Over at Zola Books, they posted the top 40 favorite books of the recently deceased computer whiz and activist, Aaron Swartz. He was a great lover of books and often wrote short personal reviews (you can see his lists over at his blog). Aaron’s list ran from great literature (Kafka!), fiction (Wolfe, Wallace, Franzen), to all kinds of non-fiction.
This list over at Zola is an interesting one. They have included snippets of Aaron’s opinions of the books. Also, there was a well-written and insightful article written by Columbia Law School professor, Tim Wu, over at the New Yorker titled, “How the Legal System Failed Aaron Swartz–and Us.” The article ends with,
Today, prosecutors feel they have license to treat leakers of information like crime lords or terrorists. In an age when our frontiers are digital, the criminal system threatens something intangible but incredibly valuable. It threatens youthful vigor, difference in outlook, the freedom to break some rules and not be condemned or ruined for the rest of your life. Swartz was a passionate eccentric who could have been one of the great innovators and creators of our future. Now we will never know.
Last week, I was kindly invited to the launch party for Zola Books. I was unable to visit their booth at BookExpo America but all was explained to me at the company’s little shindig. I had heard of Zola about a month ago but I had a hard time understanding the concept because 1) I can be super dense when it comes to technology and 2) I’m not quite sure if there is any other service that is comparable so I had nothing to relate it to. I chatted with a few people but it wasn’t until I got the rundown from founder, Joe Regal (formerly of Regal Literary), was everything illuminated. He and his small group of employees are super passionate about what they are doing (especially about the aspect of Zola that will give more revenue to the author and smaller “brick-and-mortar” bookstores). According to Publishers Weekly,

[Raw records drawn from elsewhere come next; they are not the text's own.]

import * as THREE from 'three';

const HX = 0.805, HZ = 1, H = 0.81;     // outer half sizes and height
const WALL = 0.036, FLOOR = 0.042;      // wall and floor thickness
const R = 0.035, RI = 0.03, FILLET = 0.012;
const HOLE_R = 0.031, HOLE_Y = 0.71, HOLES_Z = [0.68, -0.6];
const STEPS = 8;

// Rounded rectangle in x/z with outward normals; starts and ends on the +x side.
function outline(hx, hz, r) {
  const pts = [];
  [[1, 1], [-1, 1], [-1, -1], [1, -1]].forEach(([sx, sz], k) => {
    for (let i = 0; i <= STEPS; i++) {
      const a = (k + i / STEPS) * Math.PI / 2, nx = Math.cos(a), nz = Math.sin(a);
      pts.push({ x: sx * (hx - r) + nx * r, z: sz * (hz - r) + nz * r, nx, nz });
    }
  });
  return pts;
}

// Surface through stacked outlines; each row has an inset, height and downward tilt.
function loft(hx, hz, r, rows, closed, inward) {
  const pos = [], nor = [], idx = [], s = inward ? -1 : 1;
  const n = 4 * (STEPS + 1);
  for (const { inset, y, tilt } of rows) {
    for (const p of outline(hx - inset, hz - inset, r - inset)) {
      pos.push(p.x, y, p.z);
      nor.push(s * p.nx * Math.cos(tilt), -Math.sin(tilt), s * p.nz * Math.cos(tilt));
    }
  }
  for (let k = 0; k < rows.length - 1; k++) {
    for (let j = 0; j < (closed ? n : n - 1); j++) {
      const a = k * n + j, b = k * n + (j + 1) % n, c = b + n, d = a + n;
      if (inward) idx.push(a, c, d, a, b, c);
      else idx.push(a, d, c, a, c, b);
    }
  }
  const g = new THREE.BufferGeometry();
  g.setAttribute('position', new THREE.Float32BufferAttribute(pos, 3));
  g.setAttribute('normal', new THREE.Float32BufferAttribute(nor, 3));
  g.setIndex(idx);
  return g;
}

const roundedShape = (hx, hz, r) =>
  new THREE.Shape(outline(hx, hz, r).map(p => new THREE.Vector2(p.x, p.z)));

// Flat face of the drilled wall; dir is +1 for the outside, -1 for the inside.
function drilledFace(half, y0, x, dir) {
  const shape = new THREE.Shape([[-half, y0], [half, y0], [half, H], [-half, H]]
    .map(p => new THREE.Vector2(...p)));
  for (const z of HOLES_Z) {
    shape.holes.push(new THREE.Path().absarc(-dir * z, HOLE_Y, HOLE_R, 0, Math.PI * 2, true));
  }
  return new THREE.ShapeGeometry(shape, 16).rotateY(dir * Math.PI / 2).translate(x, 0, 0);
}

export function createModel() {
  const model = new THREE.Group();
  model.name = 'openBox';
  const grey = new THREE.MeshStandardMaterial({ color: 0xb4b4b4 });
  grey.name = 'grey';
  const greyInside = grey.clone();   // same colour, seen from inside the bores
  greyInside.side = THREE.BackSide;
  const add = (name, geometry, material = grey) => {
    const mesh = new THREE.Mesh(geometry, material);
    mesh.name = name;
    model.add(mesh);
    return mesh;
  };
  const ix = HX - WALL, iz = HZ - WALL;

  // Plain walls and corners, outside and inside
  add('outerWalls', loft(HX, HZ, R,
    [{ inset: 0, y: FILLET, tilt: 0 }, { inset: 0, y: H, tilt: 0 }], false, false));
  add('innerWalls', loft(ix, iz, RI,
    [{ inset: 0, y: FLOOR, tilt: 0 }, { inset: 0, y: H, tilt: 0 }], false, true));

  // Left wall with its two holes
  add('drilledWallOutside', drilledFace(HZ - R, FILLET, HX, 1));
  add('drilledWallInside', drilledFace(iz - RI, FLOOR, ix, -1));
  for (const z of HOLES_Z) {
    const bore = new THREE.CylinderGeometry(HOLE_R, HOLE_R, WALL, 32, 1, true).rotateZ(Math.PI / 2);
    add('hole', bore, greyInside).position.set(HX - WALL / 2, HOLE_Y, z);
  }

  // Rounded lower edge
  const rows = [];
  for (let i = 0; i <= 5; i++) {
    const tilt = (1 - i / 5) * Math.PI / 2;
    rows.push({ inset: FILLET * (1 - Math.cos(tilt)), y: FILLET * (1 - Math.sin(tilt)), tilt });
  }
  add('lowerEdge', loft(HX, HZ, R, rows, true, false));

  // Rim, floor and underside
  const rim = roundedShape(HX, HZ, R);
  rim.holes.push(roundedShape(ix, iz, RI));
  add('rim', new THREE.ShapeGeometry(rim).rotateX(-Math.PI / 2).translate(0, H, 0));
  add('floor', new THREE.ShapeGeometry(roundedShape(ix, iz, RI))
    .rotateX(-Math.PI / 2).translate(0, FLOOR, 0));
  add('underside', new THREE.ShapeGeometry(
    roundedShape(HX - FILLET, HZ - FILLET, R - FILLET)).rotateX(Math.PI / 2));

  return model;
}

Zola’s interface, Regal said, is designed to make book-buying a more pleasant and cleaner experience than it is on Amazon…Zola’s e-books are platform agnostic (meaning they can be downloaded on all major devices, including Kindle) and can be read off the site, but readers can also opt for a more interactive experience…Regal is not alone. A number of authors have invested in Zola. One writer who put her money where her mouth is, is Audrey Niffenegger. The e-book edition of her bestseller The Time Traveler’s Wife will be available exclusively at Zola when the site launches.
The article continues with a breakdown of some of the other features that Zola Books will offer. One of its goals seems to be a more positive experience for the author, readers, and indie booksellers. The website is not live yet, but I am looking forward to seeing the direction this company takes.